» **What to do**
Reproduce verbatim, line by line, everything from the line containing "lambda t: 1.115" to the last line of the listing below; add nothing.

^^^^^^^^^^^^^^^^

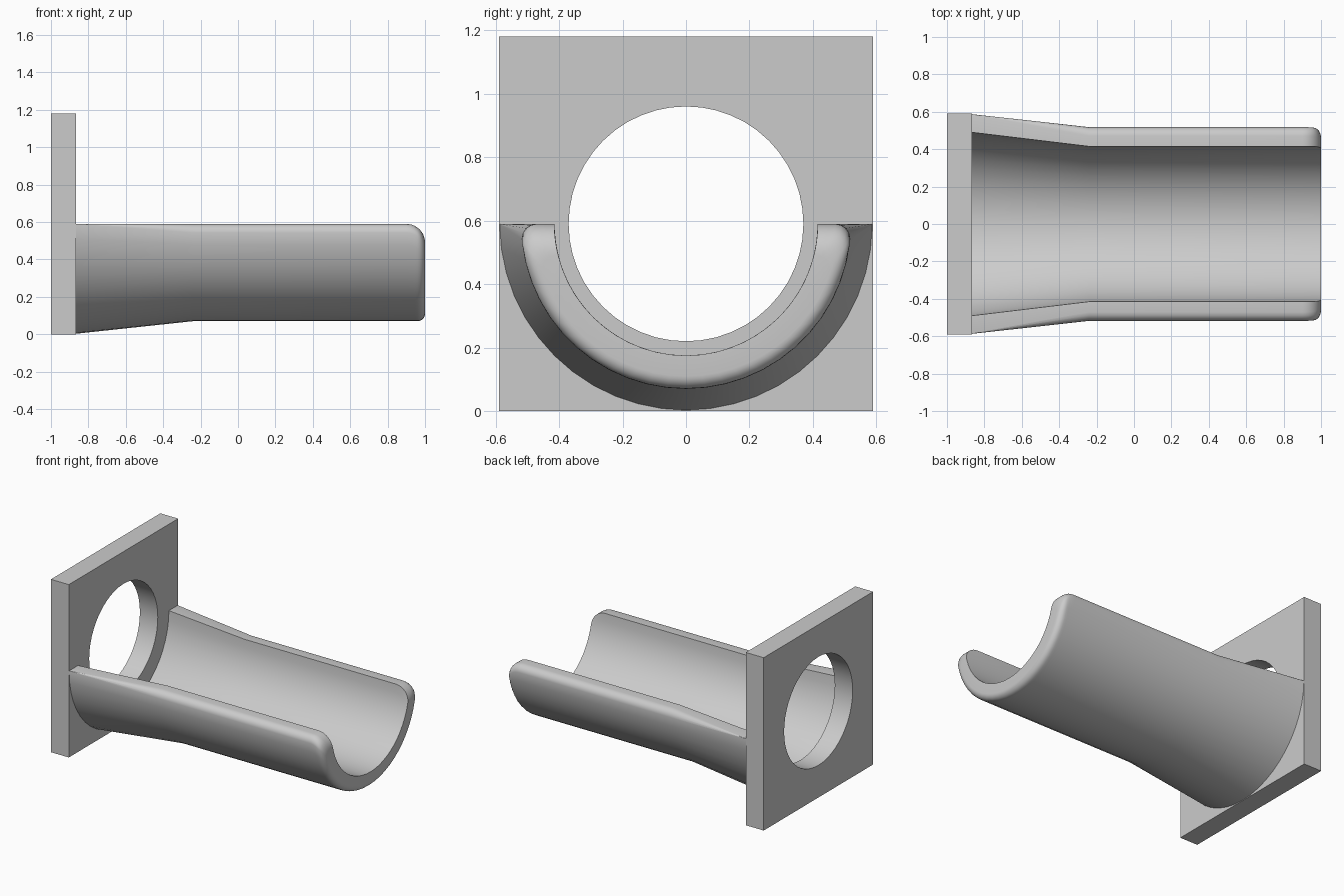
import bpy
import bmesh
from math import sin, cos, pi, asin, sqrt, radians

if "Cube" in bpy.data.objects:
    bpy.data.objects.remove(bpy.data.objects["Cube"], do_unlink=True)

AXIS_Z = 0.59       # height of the bore axis
PLATE_X = -0.865    # face of the plate that carries the trough
NECK_X = -0.24      # where the flare ends
ARC = 24            # segments of the half-round section
ROUND = 4           # segments of the rim rounding

grey = bpy.data.materials.new("light grey")
grey.use_nodes = True
grey.diffuse_color = (0.6, 0.6, 0.6, 1)
grey.node_tree.nodes["Principled BSDF"].inputs["Base Color"].default_value = (0.6, 0.6, 0.6, 1)


def finish(bm, name, angle):
    bmesh.ops.recalc_face_normals(bm, faces=bm.faces)
    mesh = bpy.data.meshes.new(name)
    bm.to_mesh(mesh)
    bm.free()
    mesh.materials.append(grey)
    obj = bpy.data.objects.new(name, mesh)
    bpy.context.collection.objects.link(obj)
    bpy.ops.object.select_all(action="DESELECT")
    obj.select_set(True)
    bpy.context.view_layer.objects.active = obj
    bpy.ops.object.shade_smooth_by_angle(angle=radians(angle))
    return obj


def mounting_plate():
    """Square plate whose faces run from the bore out to the square edge."""
    bm = bmesh.new()
    n, half, bore = 48, 0.59, 0.37
    rings = []
    for x, outer in ((-1, False), (-1, True), (PLATE_X, True), (PLATE_X, False)):
        ring = []
        for i in range(n):
            a = 2 * pi * i / n
            s = half / max(abs(cos(a)), abs(sin(a))) if outer else bore
            ring.append(bm.verts.new((x, s * cos(a), AXIS_Z + s * sin(a))))
        rings.append(ring)
    for k in range(4):
        p, q = rings[k], rings[(k + 1) % 4]
        for i in range(n):
            j = (i + 1) % n
            bm.faces.new((p[i], p[j], q[j], q[i]))
    return finish(bm, "mounting_plate", 30)


def quarter(x, size):
    """Loss of size at x from a quarter-round ending at x = 1."""
    u = min(1, max(0, (x - 1 + size) / size))
    return size * (1 - sqrt(1 - u * u))


def section(x):
    """Closed half-ring outline (y, z) at station x."""
    t = min(1, (x - PLATE_X) / (NECK_X - PLATE_X))
    outer = 0.587 - 0.067 * t - quarter(x, 0.04)
    inner = 0.49 - 0.075 * t
    drop = quarter(x, 0.1)
    rim = 0.002 + 0.045 * t
    pts = []

    # outer arc between the two rim roundings
    a = asin((drop + rim) / outer)
    arc = [-a - (pi - 2 * a) * i / ARC for i in range(ARC + 1)]
    pts += [(outer * cos(b), outer * sin(b)) for b in arc]

    # rounded rim on the -y side, mirrored for the +y side
    edge = outer * cos(a)
    fillet = []
    for i in range(1, ROUND + 1):
        b = pi / 2 * i / ROUND
        fillet.append((edge - rim * (1 - cos(b)), -drop - rim * (1 - sin(b))))
    pts += [(-y, z) for y, z in fillet]

    # inner arc back to the +y side
    a = asin(drop / inner)
    pts += [(inner * cos(b), inner * sin(b))
            for b in (-pi + a + (pi - 2 * a) * i / ARC for i in range(ARC + 1))]
    pts += fillet[::-1]
    return pts


def trough():
    """Half-round channel: flared root, straight run, rounded tip."""
    bm = bmesh.new()
    stations = [PLATE_X, NECK_X] + [0.9 + 0.1 * sin(pi / 2 * i / 10) for i in range(11)]
    rings = [[bm.verts.new((x, y, AXIS_Z + z)) for y, z in section(x)] for x in stations]
    n = len(rings[0])
    for p, q in zip(rings, rings[1:]):
        for i in range(n):
            j = (i + 1) % n
            bm.faces.new((p[i], p[j], q[j], q[i]))
    caps = [bm.faces.new(rings[0]), bm.faces.new(rings[-1])]
    bmesh.ops.triangulate(bm, faces=caps)
    return finish(bm, "half_round_trough", 35)


mounting_plate()
trough()
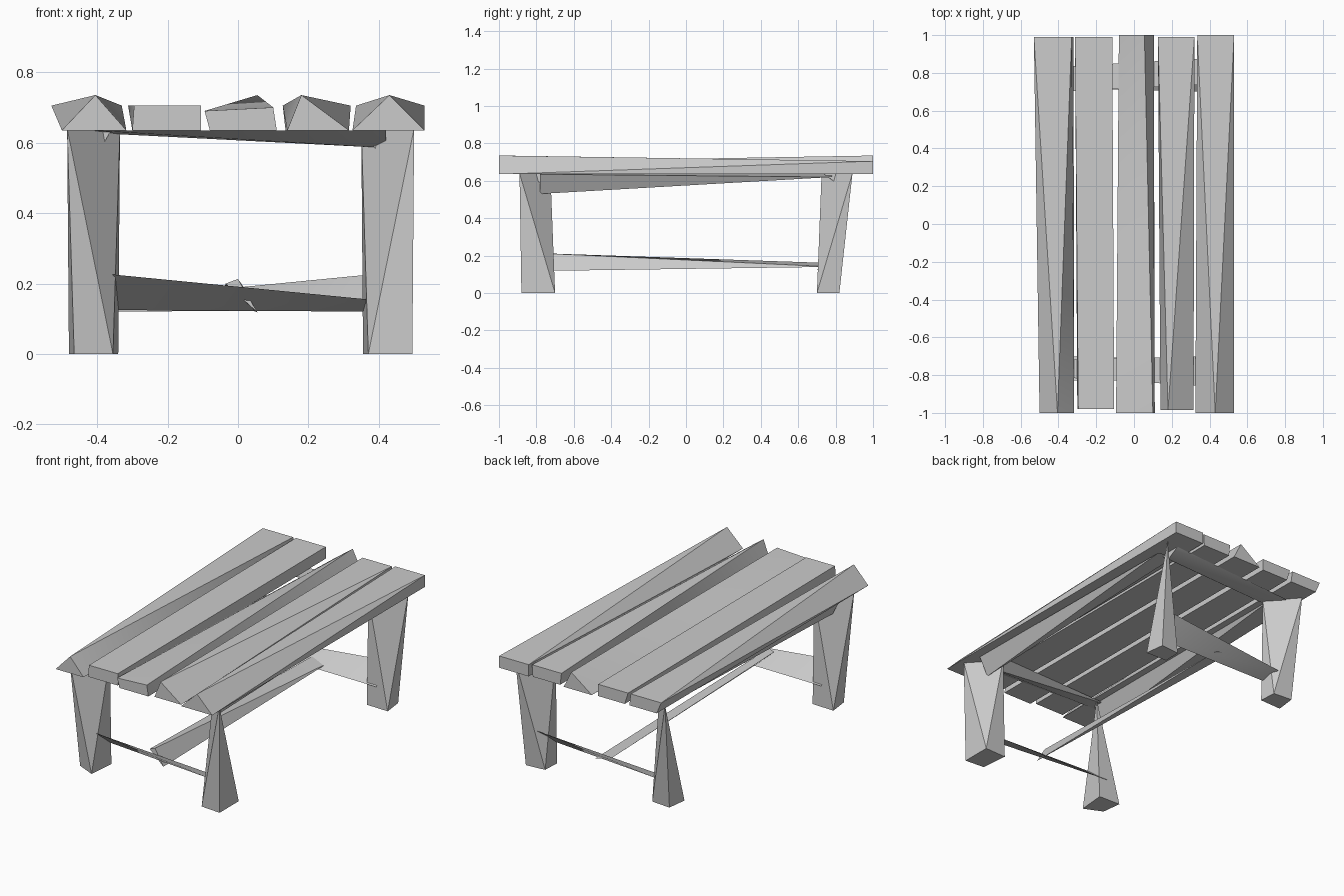
import bpy, bmesh, math
from mathutils import Vector

if "Cube" in bpy.data.objects:
    bpy.data.objects.remove(bpy.data.objects["Cube"])


def hull(name, points, angle=35):
    """Faceted beam: convex hull around its end profiles."""
    bm = bmesh.new()
    for p in points:
        bm.verts.new(p)
    res = bmesh.ops.convex_hull(bm, input=bm.verts)
    loose = [v for v in bm.verts if not v.link_faces]
    bmesh.ops.delete(bm, geom=loose, context='VERTS')
    bmesh.ops.recalc_face_normals(bm, faces=bm.faces)
    me = bpy.data.meshes.new(name)
    bm.to_mesh(me)
    bm.free()
    ob = bpy.data.objects.new(name, me)
    bpy.context.collection.objects.link(ob)
    bpy.ops.object.select_all(action='DESELECT')
    ob.select_set(True)
    bpy.context.view_layer.objects.active = ob
    bpy.ops.object.shade_smooth_by_angle(angle=math.radians(angle))
    return ob


def along_y(name, front, back, y0, y1):
    return hull(name, [(x, y0, z) for x, z in front] + [(x, y1, z) for x, z in back])


def along_x(name, left, right, x0, x1):
    return hull(name, [(x0, y, z) for y, z in left] + [(x1, y, z) for y, z in right])


# Table top: rough planks, some ends flat and some ridged
B, T, P = 0.635, 0.705, 0.735
along_y("plank_1", [(-0.50, B), (-0.317, B), (-0.405, P)],
        [(-0.50, B), (-0.32, B), (-0.33, T), (-0.53, T)], -1, 0.99)
along_y("plank_2", [(-0.30, B), (-0.105, B), (-0.105, T), (-0.295, T)],
        [(-0.29, B), (-0.115, B), (-0.115, T), (-0.312, T)], -0.98, 0.99)
along_y("plank_3", [(-0.08, B), (0.11, B), (0.10, 0.70), (-0.095, 0.69)],
        [(-0.08, B), (0.105, B), (0.055, P)], -1, 1)
along_y("plank_4", [(0.14, B), (0.315, B), (0.18, P)],
        [(0.135, B), (0.315, B), (0.32, T), (0.127, T)], -0.985, 0.99)
along_y("plank_5", [(0.325, B), (0.53, B), (0.43, P)],
        [(0.335, B), (0.53, B), (0.53, T), (0.335, T)], -1, 1)

# Legs: diagonal edge at the top, triangular foot
for sx, side in ((-1, "left"), (1, "right")):
    dx = 0.015 * (sx < 0)
    for sy, end in ((-1, "front"), (1, "back")):
        foot = [(0.36, 0.81), (0.495, 0.70), (0.355, 0.705)]
        foot.append((0.495, 0.88) if sy < 0 and sx > 0 else (0.48, 0.82))
        if sy < 0:
            foot[0] = (0.37, 0.87)
        pts = [(sx * (x - dx), sy * y, 0) for x, y in foot]
        pts += [(sx * (x - dx), sy * y, B + 0.005) for x, y in ((0.35, 0.725), (0.50, 0.89))]
        hull(f"{end}_{side}_leg", pts, 30)

# Lower end stretchers: twisted wedges, the same turned half round
for s, end in ((-1, "front"), (1, "back")):
    high = [(s * 0.83, 0.23), (s * 0.70, 0.125)]
    low = [(s * 0.82, 0.15), (s * 0.72, 0.12)]
    ends = (high, low) if s < 0 else (low, high)
    along_x(f"{end}_stretcher", *ends, -0.40, 0.42)

# Lower long stretcher between them
along_y("long_stretcher", [(-0.035, 0.20), (0.0, 0.213), (0.055, 0.118)],
        [(-0.045, 0.16), (0.05, 0.14)], -0.78, 0.78)

# Rails under the top
along_x("front_rail", [(-0.81, 0.635), (-0.72, 0.628)],
        [(-0.86, 0.635), (-0.70, 0.635), (-0.77, 0.585)], -0.42, 0.42)
along_x("back_rail", [(0.70, 0.635), (0.83, 0.628)],
        [(0.74, 0.635), (0.88, 0.635), (0.80, 0.59)], -0.42, 0.42)
for sx, side in ((-1, "left"), (1, "right")):
    along_y(f"{side}_rail",
            [(sx * 0.36, 0.635), (sx * 0.475, 0.635), (sx * 0.42, 0.53)],
            [(sx * 0.36, 0.635), (sx * 0.475, 0.62)], -0.78, 0.78)
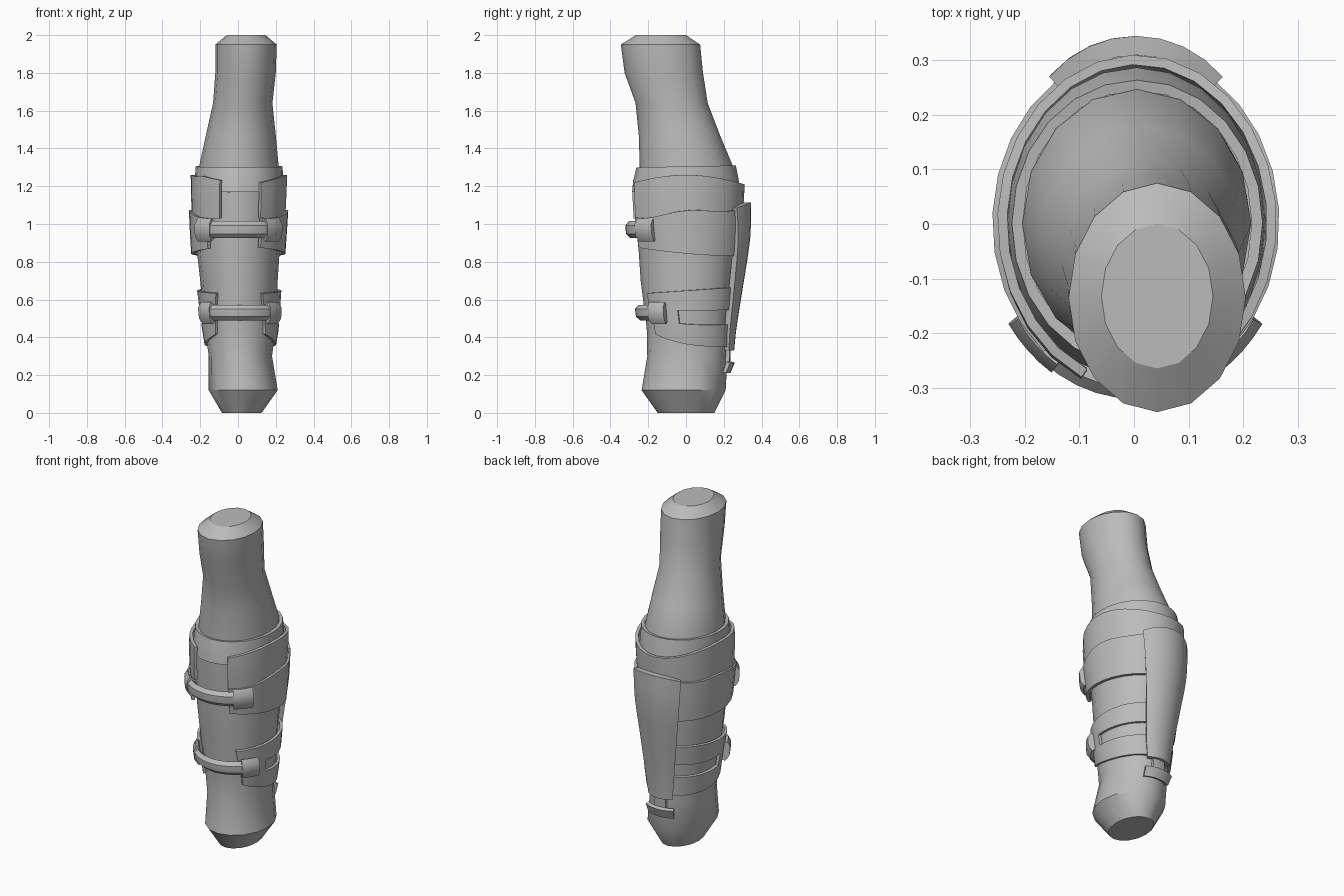
import bpy, bmesh
from math import sin, cos, radians, pi

cube = bpy.data.objects.get("Cube")
if cube:
    bpy.data.objects.remove(cube)

grey = bpy.data.materials.new("plain_grey")
grey.use_nodes = True
grey.diffuse_color = (0.5, 0.5, 0.5, 1)
grey.node_tree.nodes["Principled BSDF"].inputs["Base Color"].default_value = (0.5, 0.5, 0.5, 1)

# Stations: z, x min, x max, y min, y max
SLEEVE = [(0, -.085, .125, -.15, .15), (.12, -.155, .21, -.235, .21),
          (.3, -.155, .18, -.205, .22), (.45, -.175, .2, -.208, .225),
          (.7, -.2, .21, -.24, .25), (.85, -.217, .22, -.25, .265),
          (1.0, -.22, .225, -.265, .275), (1.2, -.22, .23, -.275, .275),
          (1.31, -.218, .23, -.255, .258)]
ARM = [(1.2, -.205, .215, -.245, .25), (1.31, -.205, .215, -.245, .247),
       (1.47, -.17, .2, -.25, .18), (1.64, -.132, .182, -.267, .115),
       (1.8, -.12, .2, -.325, .09), (1.95, -.12, .205, -.345, .075),
       (2.0, -.06, .145, -.265, 0)]


def station(table, z):
    """Interpolated bounds of the limb at a height."""
    z = max(table[0][0], min(table[-1][0], z))
    for a, b in zip(table, table[1:]):
        if z <= b[0]:
            f = (z - a[0]) / (b[0] - a[0])
            return [p + (q - p) * f for p, q in zip(a, b)][1:]


def point(table, t, z, off=0):
    """Point on the limb; t in degrees from the back towards +x."""
    x0, x1, y0, y1 = station(table, z)
    a = radians(t)
    return ((x0 + x1) / 2 + ((x1 - x0) / 2 + off) * sin(a),
            (y0 + y1) / 2 + ((y1 - y0) / 2 + off) * cos(a), z)


def finish(name, bm, thick=0):
    mesh = bpy.data.meshes.new(name)
    bm.to_mesh(mesh)
    bm.free()
    ob = bpy.data.objects.new(name, mesh)
    bpy.context.collection.objects.link(ob)
    mesh.materials.append(grey)
    bpy.ops.object.select_all(action='DESELECT')
    ob.select_set(True)
    bpy.context.view_layer.objects.active = ob
    if thick:
        mod = ob.modifiers.new("thickness", 'SOLIDIFY')
        mod.thickness = thick
        mod.offset = -1
        bpy.ops.object.modifier_apply(modifier=mod.name)
    bpy.ops.object.shade_smooth_by_angle(angle=radians(32))
    return ob


def loft(name, table, sides=16):
    bm = bmesh.new()
    rings = [[bm.verts.new(point(table, 360 * i / sides, row[0])) for i in range(sides)]
             for row in table]
    for a, b in zip(rings, rings[1:]):
        for i in range(sides):
            j = (i + 1) % sides
            bm.faces.new((a[i], b[i], b[j], a[j]))
    bm.faces.new(rings[0])
    bm.faces.new(rings[-1][::-1])
    bmesh.ops.recalc_face_normals(bm, faces=bm.faces)
    return finish(name, bm)


def shell(name, span, low, high, off, thick=.02, cols=20, rows=4, hole=None):
    """Curved plate over the sleeve. span(v) gives the angles at height fraction v,
    low(t) and high(t) the edges, off(t, v) the distance from the sleeve."""
    bm = bmesh.new()
    grid = []
    for r in range(rows + 1):
        v = r / rows
        t0, t1 = span(v)
        line = []
        for c in range(cols + 1):
            t = t0 + (t1 - t0) * c / cols
            z = low(t) + (high(t) - low(t)) * v
            line.append(bm.verts.new(point(SLEEVE, t, z, off(t, v))))
        grid.append(line)
    t0, t1 = span(.5)
    for r in range(rows):
        for c in range(cols):
            mid = t0 + (t1 - t0) * (c + .5) / cols
            if hole and hole(abs(mid), (r + .5) / rows):
                continue
            bm.faces.new((grid[r][c], grid[r + 1][c], grid[r + 1][c + 1], grid[r][c + 1]))
    loose = [v for v in bm.verts if not v.link_faces]
    bmesh.ops.delete(bm, geom=loose, context='VERTS')
    return finish(name, bm, thick)


def front(t):
    """0 at the back, 1 at the front."""
    return (1 - cos(radians(t))) / 2


# Limb
loft("sleeve", [s for s in SLEEVE if s[0] < 1.25])
loft("upper_arm", ARM)

# Collar around the top of the sleeve
shell("collar", lambda v: (-180, 180), lambda t: 1.17, lambda t: 1.31 - .01 * front(t),
      lambda t, v: .012 - .006 * v, .02, 24, 2)

# Wrap-around guard: flared cuff, then two pairs of wings
shell("cuff", lambda v: (-157, 153), lambda t: 1.03,
      lambda t: 1.235 - .025 * cos(radians(2 * t)) + .015 * (t < -120),
      lambda t, v: .025 + .012 * v * (1 - front(t)) + .012 * front(t) ** 4, .018, 22, 3)
shell("upper_wings", lambda v: (-140, 152), lambda t: .83 + .05 * front(t) ** 2,
      lambda t: 1.085 - .05 * front(t) + .012 * cos(radians(4 * t)),
      lambda t, v: .032 + .008 * v, .02, 22, 3)
shell("lower_wings", lambda v: (-138 - 8 * v, 138 + 8 * v),
      lambda t: .35 + .1 * front(t) ** 3, lambda t: .665 - .035 * front(t),
      lambda t, v: .014 + .008 * v, .016, 28, 8,
      lambda t, v: 22 < t < 105 and .375 < v < .625)

# Spine plate down the back
shell("spine_plate", lambda v: (-24 - 11 * v, 24 + 11 * v), lambda t: .33,
      lambda t: 1.115 - .03 * (abs(t) / 35) ** 2,
      lambda t, v: .034 + .036 * min(1, v * 1.35) - .016 * (abs(t) / 35) ** 2,
      .035, 8, 8)

# Small clip under the spine plate
shell("clip_stem", lambda v: (-12, 12), lambda t: .24, lambda t: .36,
      lambda t, v: .016, .02, 4, 1)
shell("clip_tab", lambda v: (-26, 26), lambda t: .21, lambda t: .265,
      lambda t, v: .02 + .02 * v, .02, 6, 1)

# Front straps with a buckle pad at each end
for label, z, half, end, lift in (("upper", .97, .045, 127, .058), ("lower", .53, .042, 119, .05)):
    shell(label + "_strap", lambda v: (end, 360 - end),
          lambda t: z - half, lambda t: z + half,
          lambda t, v: lift - .022 * (2 * v - 1) ** 4, .04, 14, 4)
    for side in ("left", "right"):
        a, b = (end - 2, end + 20) if side == "left" else (340 - end, 362 - end)
        shell(label + "_buckle_" + side, lambda v: (a, b),
              lambda t: z - half - .018, lambda t: z + half + .015,
              lambda t, v: lift + .004 - .02 * (2 * v - 1) ** 4, .045, 4, 4)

^^^^^^^^^^^^^^^^

» **Answer box**
      lambda t: 1.115 - .03 * (abs(t) / 35) ** 2,
      lambda t, v: .034 + .036 * min(1, v * 1.35) - .016 * (abs(t) / 35) ** 2,
      .035, 8, 8)

# Small clip under the spine plate
shell("clip_stem", lambda v: (-12, 12), lambda t: .24, lambda t: .36,
      lambda t, v: .016, .02, 4, 1)
shell("clip_tab", lambda v: (-26, 26), lambda t: .21, lambda t: .265,
      lambda t, v: .02 + .02 * v, .02, 6, 1)

# Front straps with a buckle pad at each end
for label, z, half, end, lift in (("upper", .97, .045, 127, .058), ("lower", .53, .042, 119, .05)):
    shell(label + "_strap", lambda v: (end, 360 - end),
          lambda t: z - half, lambda t: z + half,
          lambda t, v: lift - .022 * (2 * v - 1) ** 4, .04, 14, 4)
    for side in ("left", "right"):
        a, b = (end - 2, end + 20) if side == "left" else (340 - end, 362 - end)
        shell(label + "_buckle_" + side, lambda v: (a, b),
              lambda t: z - half - .018, lambda t: z + half + .015,
              lambda t, v: lift + .004 - .02 * (2 * v - 1) ** 4, .045, 4, 4)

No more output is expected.